Richard Wiseman and the medical practitioners of restoration London.J Hist Med Allied Sci. 2007 Apr; 62(2):125-40.JH

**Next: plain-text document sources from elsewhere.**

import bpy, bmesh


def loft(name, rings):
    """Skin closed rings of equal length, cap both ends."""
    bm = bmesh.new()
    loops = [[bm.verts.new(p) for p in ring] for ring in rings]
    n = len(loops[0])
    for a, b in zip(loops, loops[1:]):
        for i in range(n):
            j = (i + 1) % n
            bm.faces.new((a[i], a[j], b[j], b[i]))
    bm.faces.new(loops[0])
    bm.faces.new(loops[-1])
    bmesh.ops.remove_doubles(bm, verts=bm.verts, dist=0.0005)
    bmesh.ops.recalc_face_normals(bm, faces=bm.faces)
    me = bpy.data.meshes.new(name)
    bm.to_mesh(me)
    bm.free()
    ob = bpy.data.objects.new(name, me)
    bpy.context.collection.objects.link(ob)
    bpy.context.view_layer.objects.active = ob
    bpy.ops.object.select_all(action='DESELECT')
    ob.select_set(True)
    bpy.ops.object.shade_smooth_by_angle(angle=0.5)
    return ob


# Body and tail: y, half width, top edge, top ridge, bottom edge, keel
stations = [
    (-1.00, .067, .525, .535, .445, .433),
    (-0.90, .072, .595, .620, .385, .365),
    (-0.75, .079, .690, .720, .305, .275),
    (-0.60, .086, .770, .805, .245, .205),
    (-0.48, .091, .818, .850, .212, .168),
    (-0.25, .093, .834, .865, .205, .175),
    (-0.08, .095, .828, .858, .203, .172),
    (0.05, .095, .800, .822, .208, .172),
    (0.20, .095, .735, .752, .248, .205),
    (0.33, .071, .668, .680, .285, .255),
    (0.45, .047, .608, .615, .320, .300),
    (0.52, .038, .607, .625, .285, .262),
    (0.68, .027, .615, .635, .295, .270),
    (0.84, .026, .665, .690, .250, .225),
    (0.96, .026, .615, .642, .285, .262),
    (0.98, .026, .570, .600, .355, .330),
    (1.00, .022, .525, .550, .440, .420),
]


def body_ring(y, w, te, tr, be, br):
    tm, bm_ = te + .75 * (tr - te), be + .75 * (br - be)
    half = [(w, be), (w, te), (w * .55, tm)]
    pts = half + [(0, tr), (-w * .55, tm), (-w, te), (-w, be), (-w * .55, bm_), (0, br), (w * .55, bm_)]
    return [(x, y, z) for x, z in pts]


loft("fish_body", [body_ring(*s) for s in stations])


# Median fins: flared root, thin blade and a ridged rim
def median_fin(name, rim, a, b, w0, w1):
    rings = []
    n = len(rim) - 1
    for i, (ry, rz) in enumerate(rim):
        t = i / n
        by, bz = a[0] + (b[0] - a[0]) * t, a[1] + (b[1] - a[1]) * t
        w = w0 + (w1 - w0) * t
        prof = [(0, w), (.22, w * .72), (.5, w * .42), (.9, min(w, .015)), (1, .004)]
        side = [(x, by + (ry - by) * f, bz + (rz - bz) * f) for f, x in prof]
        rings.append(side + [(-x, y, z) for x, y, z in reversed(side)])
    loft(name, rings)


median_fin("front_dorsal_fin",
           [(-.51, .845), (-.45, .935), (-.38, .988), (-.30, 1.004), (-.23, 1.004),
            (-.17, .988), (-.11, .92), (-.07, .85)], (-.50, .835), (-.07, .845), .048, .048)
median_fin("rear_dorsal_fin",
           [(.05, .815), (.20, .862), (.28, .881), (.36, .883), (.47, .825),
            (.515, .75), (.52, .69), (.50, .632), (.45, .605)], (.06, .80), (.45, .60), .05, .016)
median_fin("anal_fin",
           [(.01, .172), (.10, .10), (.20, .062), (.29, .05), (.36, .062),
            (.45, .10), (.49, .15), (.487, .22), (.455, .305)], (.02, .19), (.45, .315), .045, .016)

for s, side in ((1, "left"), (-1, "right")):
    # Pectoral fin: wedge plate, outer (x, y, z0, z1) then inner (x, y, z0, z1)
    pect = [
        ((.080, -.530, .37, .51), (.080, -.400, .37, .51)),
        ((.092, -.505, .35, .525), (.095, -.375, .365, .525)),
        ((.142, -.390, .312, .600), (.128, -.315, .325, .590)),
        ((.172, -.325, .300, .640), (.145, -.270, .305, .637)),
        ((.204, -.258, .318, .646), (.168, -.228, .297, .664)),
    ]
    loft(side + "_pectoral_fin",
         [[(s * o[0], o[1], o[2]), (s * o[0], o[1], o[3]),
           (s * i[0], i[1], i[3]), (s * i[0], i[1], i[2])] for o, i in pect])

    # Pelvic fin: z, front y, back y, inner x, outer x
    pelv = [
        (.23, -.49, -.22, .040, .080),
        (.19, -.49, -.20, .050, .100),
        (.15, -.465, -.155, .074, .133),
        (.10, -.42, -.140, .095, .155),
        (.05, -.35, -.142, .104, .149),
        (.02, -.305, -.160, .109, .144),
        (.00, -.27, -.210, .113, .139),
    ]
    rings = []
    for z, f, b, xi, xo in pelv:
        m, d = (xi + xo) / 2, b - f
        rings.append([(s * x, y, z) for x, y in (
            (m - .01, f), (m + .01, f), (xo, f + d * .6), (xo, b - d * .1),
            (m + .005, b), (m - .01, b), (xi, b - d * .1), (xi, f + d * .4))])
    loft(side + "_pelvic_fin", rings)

The case histories used to illustrate Richard Wiseman's Several Chirurgicall Treatises (1676) reveal not only pathological and therapeutic detail but much information about the range of occupational relationships between Wiseman and the many London physicians with whom he collaborated on cases (more than forty are identified in an appendix to this article). His interaction with the two physicians with whom he had most to do, Francis Prujean and Walter Needham, exemplifies the extremes of such relationships. With Prujean, an older man and a leading figure in the College of Physicians, a formal and hierarchical relationship was observed, in which distinct occupational lines were maintained. In the case of Needham, a younger physician whose devotion to anatomical study was shared by Wiseman, a friendship developed between the two men that carried over into practice and tended to break down occupational and intellectual distinctions, so that Needham sometimes involved himself in Wiseman's surgical practice, and Wiseman initiated medical research later reported by Needham to the Royal Society.